** Opening SUPPLIED MATERIAL block **
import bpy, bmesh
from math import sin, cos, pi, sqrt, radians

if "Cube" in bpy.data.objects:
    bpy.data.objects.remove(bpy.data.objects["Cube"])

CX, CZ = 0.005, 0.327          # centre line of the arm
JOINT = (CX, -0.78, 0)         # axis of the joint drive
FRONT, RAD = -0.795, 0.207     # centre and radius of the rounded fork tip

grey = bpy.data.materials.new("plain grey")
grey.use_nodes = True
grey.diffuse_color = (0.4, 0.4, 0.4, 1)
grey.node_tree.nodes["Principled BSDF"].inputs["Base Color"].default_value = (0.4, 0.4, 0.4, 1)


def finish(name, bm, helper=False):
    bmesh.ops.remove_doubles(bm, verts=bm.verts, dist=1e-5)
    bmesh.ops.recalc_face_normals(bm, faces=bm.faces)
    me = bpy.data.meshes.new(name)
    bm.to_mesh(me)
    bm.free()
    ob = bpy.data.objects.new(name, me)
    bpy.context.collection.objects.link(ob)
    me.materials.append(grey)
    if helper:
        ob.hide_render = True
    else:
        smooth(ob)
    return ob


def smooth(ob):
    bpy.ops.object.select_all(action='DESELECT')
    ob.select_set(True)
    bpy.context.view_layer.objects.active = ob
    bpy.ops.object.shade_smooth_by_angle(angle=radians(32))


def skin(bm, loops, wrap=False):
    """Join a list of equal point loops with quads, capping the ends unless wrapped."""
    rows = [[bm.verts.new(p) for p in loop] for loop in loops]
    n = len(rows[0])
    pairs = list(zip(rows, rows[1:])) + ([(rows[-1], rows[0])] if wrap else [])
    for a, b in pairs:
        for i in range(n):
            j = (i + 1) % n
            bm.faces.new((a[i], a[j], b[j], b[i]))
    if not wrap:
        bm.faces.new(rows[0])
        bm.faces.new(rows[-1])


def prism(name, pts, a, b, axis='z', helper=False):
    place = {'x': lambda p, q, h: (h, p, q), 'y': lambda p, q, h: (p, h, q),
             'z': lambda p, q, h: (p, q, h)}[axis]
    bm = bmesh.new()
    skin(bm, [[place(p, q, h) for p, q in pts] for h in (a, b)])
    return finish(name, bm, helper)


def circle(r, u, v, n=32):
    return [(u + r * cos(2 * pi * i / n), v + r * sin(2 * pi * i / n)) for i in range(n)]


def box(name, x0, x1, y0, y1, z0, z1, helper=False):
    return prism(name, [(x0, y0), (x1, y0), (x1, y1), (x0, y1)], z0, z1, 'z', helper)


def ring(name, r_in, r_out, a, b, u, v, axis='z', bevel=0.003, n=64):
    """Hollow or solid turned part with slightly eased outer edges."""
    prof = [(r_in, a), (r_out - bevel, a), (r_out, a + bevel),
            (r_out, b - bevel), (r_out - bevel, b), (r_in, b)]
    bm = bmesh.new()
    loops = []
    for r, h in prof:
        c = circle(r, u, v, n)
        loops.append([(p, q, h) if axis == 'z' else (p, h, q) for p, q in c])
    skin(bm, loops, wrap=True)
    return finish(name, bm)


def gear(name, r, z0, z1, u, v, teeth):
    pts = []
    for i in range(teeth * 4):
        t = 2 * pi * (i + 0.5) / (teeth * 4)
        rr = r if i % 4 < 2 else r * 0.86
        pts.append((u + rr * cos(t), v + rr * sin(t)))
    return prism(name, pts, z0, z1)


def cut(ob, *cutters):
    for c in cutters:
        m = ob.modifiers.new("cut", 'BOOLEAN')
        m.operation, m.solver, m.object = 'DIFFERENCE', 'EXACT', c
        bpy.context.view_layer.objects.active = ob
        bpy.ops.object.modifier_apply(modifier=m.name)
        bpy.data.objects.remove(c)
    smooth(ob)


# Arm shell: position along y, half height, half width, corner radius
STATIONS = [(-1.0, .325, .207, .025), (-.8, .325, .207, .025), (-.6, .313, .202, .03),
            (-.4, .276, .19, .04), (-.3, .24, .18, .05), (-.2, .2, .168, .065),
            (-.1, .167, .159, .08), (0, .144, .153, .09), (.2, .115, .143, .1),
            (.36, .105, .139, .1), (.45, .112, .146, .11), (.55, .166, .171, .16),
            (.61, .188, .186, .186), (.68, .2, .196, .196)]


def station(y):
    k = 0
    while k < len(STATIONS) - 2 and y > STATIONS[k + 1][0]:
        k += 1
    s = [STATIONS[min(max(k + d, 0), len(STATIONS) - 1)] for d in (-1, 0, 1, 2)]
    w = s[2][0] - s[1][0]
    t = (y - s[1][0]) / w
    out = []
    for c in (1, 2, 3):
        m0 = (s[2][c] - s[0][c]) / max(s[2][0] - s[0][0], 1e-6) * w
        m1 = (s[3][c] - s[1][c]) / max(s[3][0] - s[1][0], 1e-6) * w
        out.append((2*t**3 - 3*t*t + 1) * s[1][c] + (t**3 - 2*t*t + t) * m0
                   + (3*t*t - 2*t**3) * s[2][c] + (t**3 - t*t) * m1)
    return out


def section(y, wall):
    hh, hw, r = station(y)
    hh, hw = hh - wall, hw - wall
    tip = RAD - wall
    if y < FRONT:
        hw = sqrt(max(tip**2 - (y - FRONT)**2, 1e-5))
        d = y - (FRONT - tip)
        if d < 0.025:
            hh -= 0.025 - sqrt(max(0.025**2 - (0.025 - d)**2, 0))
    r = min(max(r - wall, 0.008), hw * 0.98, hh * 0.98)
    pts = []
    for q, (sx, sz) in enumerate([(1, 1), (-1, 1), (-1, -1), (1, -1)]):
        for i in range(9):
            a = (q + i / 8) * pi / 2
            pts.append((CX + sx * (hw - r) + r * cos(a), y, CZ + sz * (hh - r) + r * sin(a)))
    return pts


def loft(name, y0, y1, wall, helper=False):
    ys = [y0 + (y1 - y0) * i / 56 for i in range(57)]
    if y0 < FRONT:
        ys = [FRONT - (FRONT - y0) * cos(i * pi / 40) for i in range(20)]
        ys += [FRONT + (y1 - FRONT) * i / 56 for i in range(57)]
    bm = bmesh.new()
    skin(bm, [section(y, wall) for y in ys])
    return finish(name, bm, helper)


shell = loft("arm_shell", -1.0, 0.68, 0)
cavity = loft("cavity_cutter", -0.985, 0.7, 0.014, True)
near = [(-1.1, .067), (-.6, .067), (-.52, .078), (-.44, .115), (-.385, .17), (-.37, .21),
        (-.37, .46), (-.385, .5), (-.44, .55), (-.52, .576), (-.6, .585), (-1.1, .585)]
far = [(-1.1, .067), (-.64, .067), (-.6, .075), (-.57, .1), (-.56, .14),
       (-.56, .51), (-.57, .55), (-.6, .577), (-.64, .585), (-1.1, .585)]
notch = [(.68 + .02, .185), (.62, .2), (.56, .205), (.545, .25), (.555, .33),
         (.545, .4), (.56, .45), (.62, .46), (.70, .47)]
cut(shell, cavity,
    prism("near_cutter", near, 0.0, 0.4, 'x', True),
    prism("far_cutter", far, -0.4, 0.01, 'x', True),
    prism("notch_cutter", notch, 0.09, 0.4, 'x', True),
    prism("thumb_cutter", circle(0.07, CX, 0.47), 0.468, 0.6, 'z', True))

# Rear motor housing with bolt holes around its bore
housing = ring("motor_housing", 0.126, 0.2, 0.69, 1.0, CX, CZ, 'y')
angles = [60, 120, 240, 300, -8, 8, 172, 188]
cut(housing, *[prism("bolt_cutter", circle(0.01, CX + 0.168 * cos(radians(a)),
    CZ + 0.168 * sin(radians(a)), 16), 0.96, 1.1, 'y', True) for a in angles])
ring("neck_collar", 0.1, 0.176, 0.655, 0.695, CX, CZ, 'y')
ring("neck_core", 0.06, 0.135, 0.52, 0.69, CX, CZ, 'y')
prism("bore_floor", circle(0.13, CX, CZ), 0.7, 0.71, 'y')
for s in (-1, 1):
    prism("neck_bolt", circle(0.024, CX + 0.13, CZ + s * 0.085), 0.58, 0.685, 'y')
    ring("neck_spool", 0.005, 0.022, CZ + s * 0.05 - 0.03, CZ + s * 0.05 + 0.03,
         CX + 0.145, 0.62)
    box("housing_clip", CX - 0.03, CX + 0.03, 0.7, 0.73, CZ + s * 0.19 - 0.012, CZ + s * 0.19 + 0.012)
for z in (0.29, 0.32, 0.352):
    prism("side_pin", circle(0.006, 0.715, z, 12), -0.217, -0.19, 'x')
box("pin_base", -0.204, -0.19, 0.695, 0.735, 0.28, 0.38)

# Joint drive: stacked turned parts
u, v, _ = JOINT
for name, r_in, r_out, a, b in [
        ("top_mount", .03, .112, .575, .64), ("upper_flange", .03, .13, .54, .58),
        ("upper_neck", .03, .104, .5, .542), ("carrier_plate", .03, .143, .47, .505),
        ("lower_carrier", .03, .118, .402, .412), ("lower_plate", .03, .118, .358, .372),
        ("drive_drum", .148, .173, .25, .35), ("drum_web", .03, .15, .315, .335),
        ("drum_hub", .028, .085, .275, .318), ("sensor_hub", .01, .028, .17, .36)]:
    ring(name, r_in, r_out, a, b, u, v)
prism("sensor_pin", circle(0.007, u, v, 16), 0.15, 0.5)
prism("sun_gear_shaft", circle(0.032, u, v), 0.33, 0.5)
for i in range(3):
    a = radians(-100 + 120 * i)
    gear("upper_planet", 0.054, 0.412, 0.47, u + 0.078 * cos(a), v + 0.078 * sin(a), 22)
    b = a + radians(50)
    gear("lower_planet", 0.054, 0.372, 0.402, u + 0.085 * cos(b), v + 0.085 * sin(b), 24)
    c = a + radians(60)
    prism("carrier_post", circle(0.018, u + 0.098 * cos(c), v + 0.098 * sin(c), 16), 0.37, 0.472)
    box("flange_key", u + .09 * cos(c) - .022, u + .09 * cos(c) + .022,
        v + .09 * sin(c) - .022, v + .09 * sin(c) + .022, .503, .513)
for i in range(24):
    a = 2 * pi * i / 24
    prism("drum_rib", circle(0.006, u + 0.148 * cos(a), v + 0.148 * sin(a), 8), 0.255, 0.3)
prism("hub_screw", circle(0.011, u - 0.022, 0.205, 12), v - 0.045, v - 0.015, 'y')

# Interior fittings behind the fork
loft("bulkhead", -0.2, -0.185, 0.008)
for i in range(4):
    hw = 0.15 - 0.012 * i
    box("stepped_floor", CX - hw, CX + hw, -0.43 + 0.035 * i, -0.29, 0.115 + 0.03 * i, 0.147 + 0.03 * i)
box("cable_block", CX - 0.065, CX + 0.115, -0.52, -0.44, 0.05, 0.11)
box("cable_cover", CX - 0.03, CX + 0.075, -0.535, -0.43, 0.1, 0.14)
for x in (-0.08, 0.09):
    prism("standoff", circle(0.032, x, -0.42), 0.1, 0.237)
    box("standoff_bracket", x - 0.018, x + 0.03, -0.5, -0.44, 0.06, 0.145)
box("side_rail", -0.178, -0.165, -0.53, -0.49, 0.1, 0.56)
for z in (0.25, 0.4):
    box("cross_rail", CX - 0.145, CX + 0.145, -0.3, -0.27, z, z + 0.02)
** Closing SUPPLIED MATERIAL block **
ASSIGNMENT:
Would you show each line of the material above that contains the string "loops"?

ANSWER SECTION:
def skin(bm, loops, wrap=False):
    """Join a list of equal point loops with quads, capping the ends unless wrapped."""
    rows = [[bm.verts.new(p) for p in loop] for loop in loops]
    loops = []
        loops.append([(p, q, h) if axis == 'z' else (p, h, q) for p, q in c])
    skin(bm, loops, wrap=True)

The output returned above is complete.